▸ INSTRUCTIONS FOR THE TASK
Consider the listing below. Extract exactly the lines from the line containing "mesh.position.set(x, y, z);" to the line containing "const corner = 1 / Math.cos(Math.PI / 8);", both included.

[[ DATA SUPPLIED open ]]

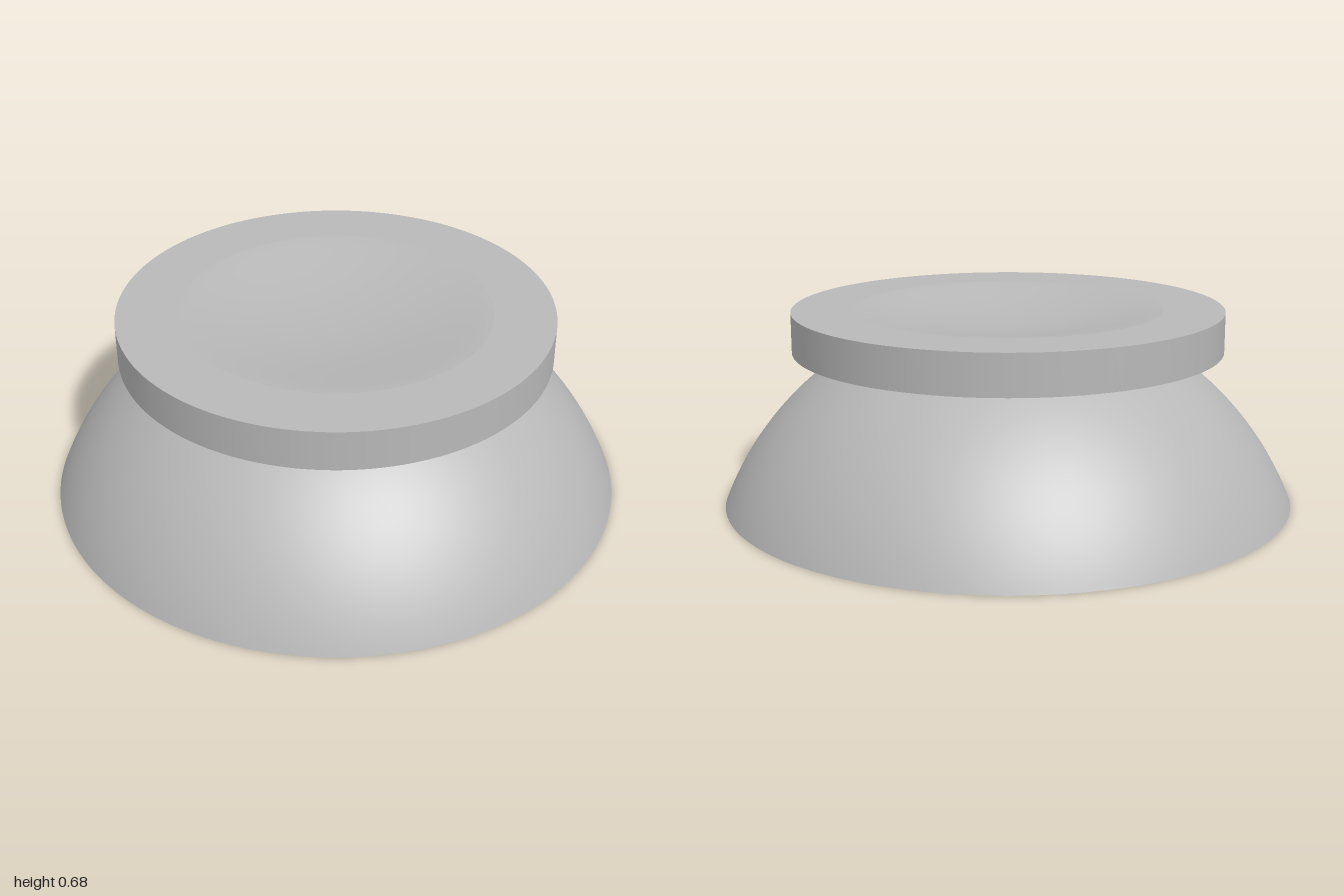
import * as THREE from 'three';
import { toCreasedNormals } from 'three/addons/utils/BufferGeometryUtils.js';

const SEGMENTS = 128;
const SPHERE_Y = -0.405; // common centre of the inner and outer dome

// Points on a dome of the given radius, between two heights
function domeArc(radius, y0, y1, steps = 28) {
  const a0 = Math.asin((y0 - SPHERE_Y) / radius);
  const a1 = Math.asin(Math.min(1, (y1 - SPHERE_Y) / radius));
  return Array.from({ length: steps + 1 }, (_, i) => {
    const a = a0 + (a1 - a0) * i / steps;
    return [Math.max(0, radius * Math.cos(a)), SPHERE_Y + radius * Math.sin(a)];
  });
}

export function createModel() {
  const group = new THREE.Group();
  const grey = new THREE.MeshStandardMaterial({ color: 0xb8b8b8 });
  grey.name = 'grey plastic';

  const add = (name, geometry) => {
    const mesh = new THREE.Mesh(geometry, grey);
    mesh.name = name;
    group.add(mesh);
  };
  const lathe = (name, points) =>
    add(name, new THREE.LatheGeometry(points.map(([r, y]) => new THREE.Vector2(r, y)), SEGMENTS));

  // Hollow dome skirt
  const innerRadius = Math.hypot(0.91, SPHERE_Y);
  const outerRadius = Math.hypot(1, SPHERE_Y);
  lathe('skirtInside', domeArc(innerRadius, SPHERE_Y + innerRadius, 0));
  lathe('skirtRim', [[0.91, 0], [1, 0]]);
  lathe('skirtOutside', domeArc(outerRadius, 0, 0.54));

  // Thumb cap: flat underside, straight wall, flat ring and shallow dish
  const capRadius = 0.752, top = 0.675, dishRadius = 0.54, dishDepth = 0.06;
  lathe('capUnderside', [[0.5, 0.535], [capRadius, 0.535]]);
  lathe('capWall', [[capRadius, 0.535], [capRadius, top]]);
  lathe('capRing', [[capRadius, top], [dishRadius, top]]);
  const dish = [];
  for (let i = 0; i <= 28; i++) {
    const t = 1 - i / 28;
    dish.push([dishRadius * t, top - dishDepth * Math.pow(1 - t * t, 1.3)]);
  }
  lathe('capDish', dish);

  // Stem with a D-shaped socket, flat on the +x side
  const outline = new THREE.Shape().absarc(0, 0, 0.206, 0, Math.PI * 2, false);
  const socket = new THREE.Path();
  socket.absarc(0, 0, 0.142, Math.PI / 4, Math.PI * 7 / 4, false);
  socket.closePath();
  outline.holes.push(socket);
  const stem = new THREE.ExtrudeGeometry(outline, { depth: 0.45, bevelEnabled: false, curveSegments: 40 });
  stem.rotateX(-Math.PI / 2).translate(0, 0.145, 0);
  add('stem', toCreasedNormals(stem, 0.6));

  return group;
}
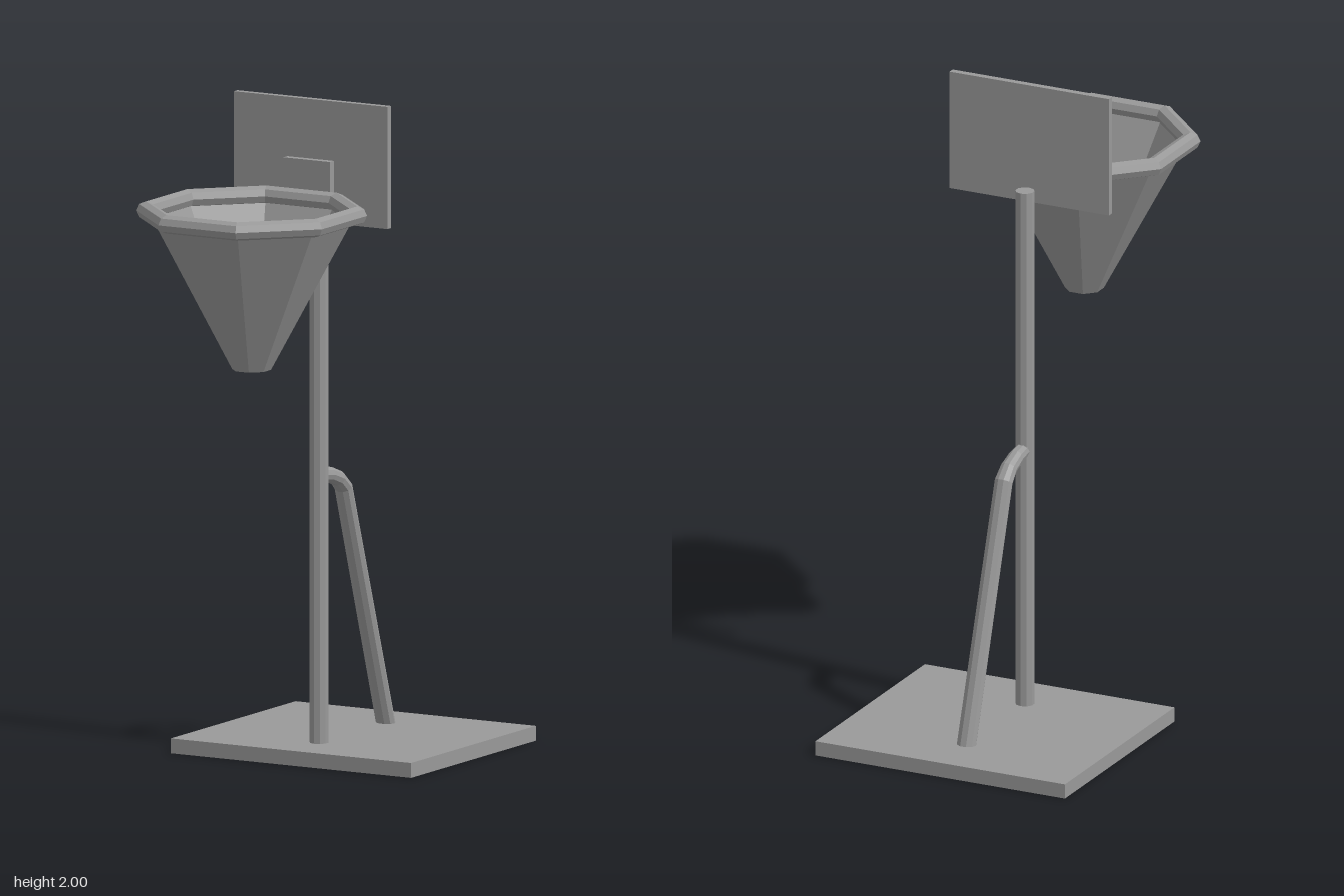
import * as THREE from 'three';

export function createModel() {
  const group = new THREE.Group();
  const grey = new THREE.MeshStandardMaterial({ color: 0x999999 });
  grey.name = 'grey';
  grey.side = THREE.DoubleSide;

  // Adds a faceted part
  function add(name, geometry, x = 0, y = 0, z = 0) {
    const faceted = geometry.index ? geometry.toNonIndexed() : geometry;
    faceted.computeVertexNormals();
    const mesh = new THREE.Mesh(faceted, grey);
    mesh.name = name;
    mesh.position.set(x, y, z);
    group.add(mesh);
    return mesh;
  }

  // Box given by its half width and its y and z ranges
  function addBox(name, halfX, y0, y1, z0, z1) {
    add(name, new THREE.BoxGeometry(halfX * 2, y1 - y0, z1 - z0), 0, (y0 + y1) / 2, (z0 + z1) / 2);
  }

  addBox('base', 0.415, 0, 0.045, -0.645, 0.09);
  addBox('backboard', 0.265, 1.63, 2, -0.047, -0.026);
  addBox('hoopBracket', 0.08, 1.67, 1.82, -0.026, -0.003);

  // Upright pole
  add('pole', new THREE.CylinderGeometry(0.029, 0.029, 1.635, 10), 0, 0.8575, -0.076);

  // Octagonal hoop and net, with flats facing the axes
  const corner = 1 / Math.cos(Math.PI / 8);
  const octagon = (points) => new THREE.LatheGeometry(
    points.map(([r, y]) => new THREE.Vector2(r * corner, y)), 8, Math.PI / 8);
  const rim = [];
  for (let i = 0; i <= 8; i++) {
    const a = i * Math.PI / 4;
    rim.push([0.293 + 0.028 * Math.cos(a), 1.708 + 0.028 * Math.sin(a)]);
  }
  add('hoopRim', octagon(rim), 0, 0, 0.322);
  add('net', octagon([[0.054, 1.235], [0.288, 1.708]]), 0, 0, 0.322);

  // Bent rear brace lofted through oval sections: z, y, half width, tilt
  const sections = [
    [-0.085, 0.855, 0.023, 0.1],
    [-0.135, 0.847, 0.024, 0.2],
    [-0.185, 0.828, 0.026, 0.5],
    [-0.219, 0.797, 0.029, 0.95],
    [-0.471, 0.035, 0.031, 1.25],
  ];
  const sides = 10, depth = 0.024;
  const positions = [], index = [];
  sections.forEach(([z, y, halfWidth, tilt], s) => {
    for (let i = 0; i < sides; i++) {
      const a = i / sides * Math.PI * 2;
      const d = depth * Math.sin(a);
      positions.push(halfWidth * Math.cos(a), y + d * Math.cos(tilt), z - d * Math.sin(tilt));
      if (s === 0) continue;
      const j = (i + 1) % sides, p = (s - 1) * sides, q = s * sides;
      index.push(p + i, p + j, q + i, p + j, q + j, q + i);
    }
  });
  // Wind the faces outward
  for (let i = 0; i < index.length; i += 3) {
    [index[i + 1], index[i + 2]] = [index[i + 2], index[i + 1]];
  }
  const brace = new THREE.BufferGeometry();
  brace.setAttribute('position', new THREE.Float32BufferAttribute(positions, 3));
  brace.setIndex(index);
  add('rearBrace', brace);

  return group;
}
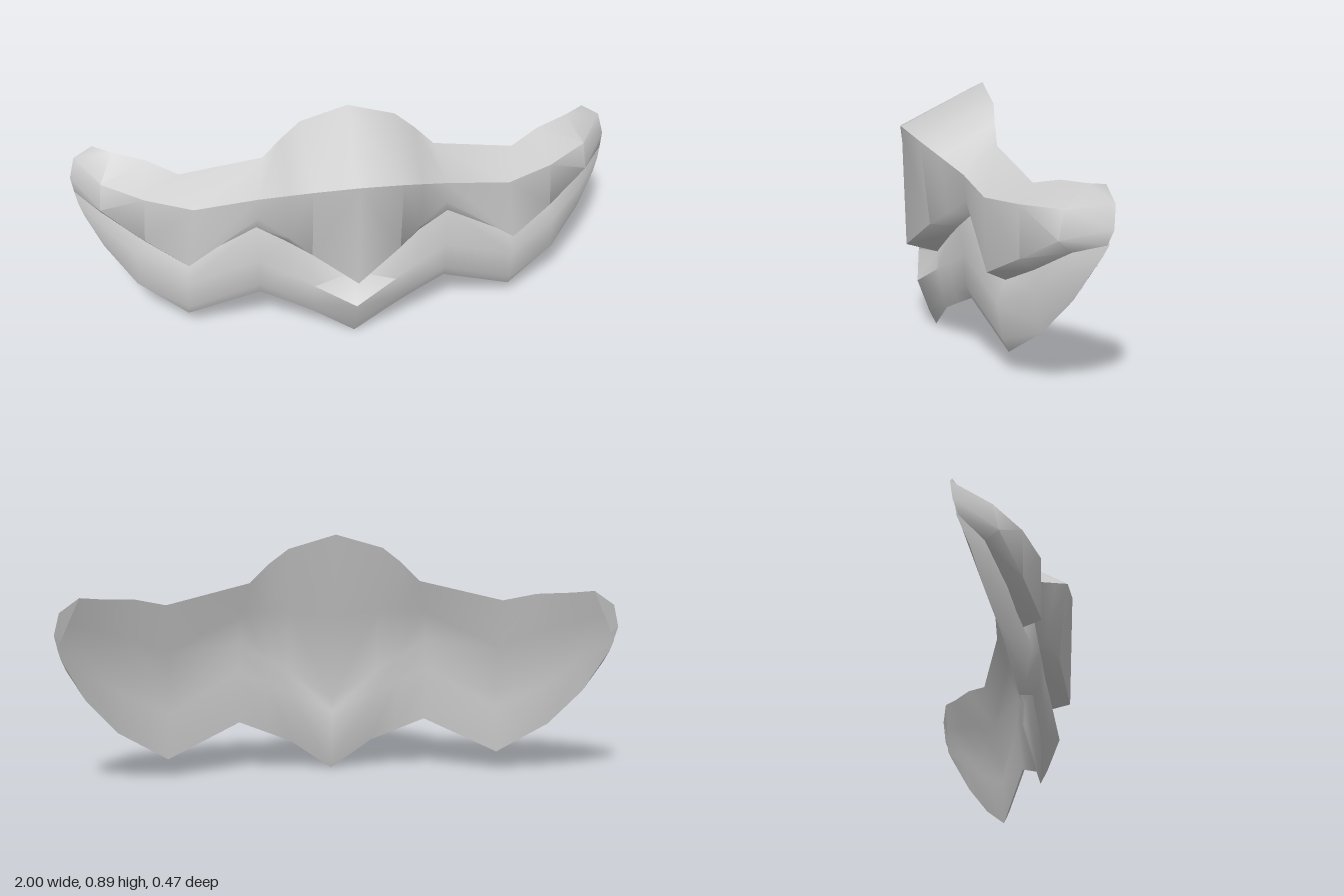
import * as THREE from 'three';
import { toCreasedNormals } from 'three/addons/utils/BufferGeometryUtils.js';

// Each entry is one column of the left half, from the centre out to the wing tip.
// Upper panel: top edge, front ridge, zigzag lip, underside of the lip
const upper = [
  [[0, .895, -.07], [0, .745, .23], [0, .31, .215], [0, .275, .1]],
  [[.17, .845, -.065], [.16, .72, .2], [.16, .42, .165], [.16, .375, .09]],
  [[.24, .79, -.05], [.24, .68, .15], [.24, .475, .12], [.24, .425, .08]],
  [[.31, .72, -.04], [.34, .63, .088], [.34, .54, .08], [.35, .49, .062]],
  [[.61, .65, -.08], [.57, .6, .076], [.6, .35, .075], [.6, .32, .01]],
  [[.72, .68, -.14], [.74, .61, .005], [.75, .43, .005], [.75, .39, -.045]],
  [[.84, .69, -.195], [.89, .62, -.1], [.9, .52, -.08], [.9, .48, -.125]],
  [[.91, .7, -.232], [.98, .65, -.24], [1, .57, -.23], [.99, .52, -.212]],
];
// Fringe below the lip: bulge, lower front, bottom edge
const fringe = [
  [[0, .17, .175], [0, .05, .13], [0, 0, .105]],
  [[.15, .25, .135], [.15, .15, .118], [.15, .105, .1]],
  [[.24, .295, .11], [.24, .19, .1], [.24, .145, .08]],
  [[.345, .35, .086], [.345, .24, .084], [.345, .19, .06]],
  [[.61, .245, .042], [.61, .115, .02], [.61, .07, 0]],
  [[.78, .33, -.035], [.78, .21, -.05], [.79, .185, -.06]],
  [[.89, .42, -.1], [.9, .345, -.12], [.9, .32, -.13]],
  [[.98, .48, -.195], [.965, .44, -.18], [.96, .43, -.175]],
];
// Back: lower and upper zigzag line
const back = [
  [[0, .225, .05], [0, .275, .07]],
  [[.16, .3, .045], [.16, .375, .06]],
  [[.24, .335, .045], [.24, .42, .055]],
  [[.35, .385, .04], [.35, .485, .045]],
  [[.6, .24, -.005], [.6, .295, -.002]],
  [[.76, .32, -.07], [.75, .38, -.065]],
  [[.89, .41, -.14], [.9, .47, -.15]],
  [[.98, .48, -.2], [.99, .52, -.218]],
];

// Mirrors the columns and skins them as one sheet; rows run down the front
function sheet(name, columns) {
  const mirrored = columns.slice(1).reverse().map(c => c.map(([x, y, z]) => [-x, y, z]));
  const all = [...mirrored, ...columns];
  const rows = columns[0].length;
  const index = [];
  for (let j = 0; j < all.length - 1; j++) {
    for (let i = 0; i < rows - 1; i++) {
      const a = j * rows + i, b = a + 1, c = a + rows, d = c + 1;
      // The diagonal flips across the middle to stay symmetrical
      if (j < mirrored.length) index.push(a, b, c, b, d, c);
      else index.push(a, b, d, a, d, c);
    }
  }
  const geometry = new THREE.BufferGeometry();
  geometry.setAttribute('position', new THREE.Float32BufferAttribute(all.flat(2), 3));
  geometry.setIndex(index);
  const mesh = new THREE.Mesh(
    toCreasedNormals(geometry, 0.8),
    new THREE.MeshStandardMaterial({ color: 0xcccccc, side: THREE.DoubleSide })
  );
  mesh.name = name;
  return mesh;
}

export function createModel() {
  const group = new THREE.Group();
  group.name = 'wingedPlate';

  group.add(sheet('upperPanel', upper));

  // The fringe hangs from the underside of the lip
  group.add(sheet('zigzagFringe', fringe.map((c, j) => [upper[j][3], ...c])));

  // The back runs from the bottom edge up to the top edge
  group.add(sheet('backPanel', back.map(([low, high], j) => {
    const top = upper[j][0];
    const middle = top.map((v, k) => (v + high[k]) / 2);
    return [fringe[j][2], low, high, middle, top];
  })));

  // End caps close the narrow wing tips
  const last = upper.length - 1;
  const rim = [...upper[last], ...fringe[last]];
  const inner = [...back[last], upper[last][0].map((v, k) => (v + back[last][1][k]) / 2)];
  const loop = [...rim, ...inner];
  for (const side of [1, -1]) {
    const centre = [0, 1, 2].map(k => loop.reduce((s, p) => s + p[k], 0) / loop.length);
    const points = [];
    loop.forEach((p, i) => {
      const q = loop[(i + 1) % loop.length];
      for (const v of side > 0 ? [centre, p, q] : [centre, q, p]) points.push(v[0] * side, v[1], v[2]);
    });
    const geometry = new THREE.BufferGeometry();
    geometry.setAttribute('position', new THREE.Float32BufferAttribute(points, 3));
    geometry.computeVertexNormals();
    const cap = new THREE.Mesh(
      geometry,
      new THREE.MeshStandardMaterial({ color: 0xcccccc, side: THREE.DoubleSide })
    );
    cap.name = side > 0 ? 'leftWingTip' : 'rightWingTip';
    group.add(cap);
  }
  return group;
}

[[ DATA SUPPLIED closed ]]

▸ RESPONSE BOX
    mesh.position.set(x, y, z);
    group.add(mesh);
    return mesh;
  }

  // Box given by its half width and its y and z ranges
  function addBox(name, halfX, y0, y1, z0, z1) {
    add(name, new THREE.BoxGeometry(halfX * 2, y1 - y0, z1 - z0), 0, (y0 + y1) / 2, (z0 + z1) / 2);
  }

  addBox('base', 0.415, 0, 0.045, -0.645, 0.09);
  addBox('backboard', 0.265, 1.63, 2, -0.047, -0.026);
  addBox('hoopBracket', 0.08, 1.67, 1.82, -0.026, -0.003);

  // Upright pole
  add('pole', new THREE.CylinderGeometry(0.029, 0.029, 1.635, 10), 0, 0.8575, -0.076);

  // Octagonal hoop and net, with flats facing the axes
  const corner = 1 / Math.cos(Math.PI / 8);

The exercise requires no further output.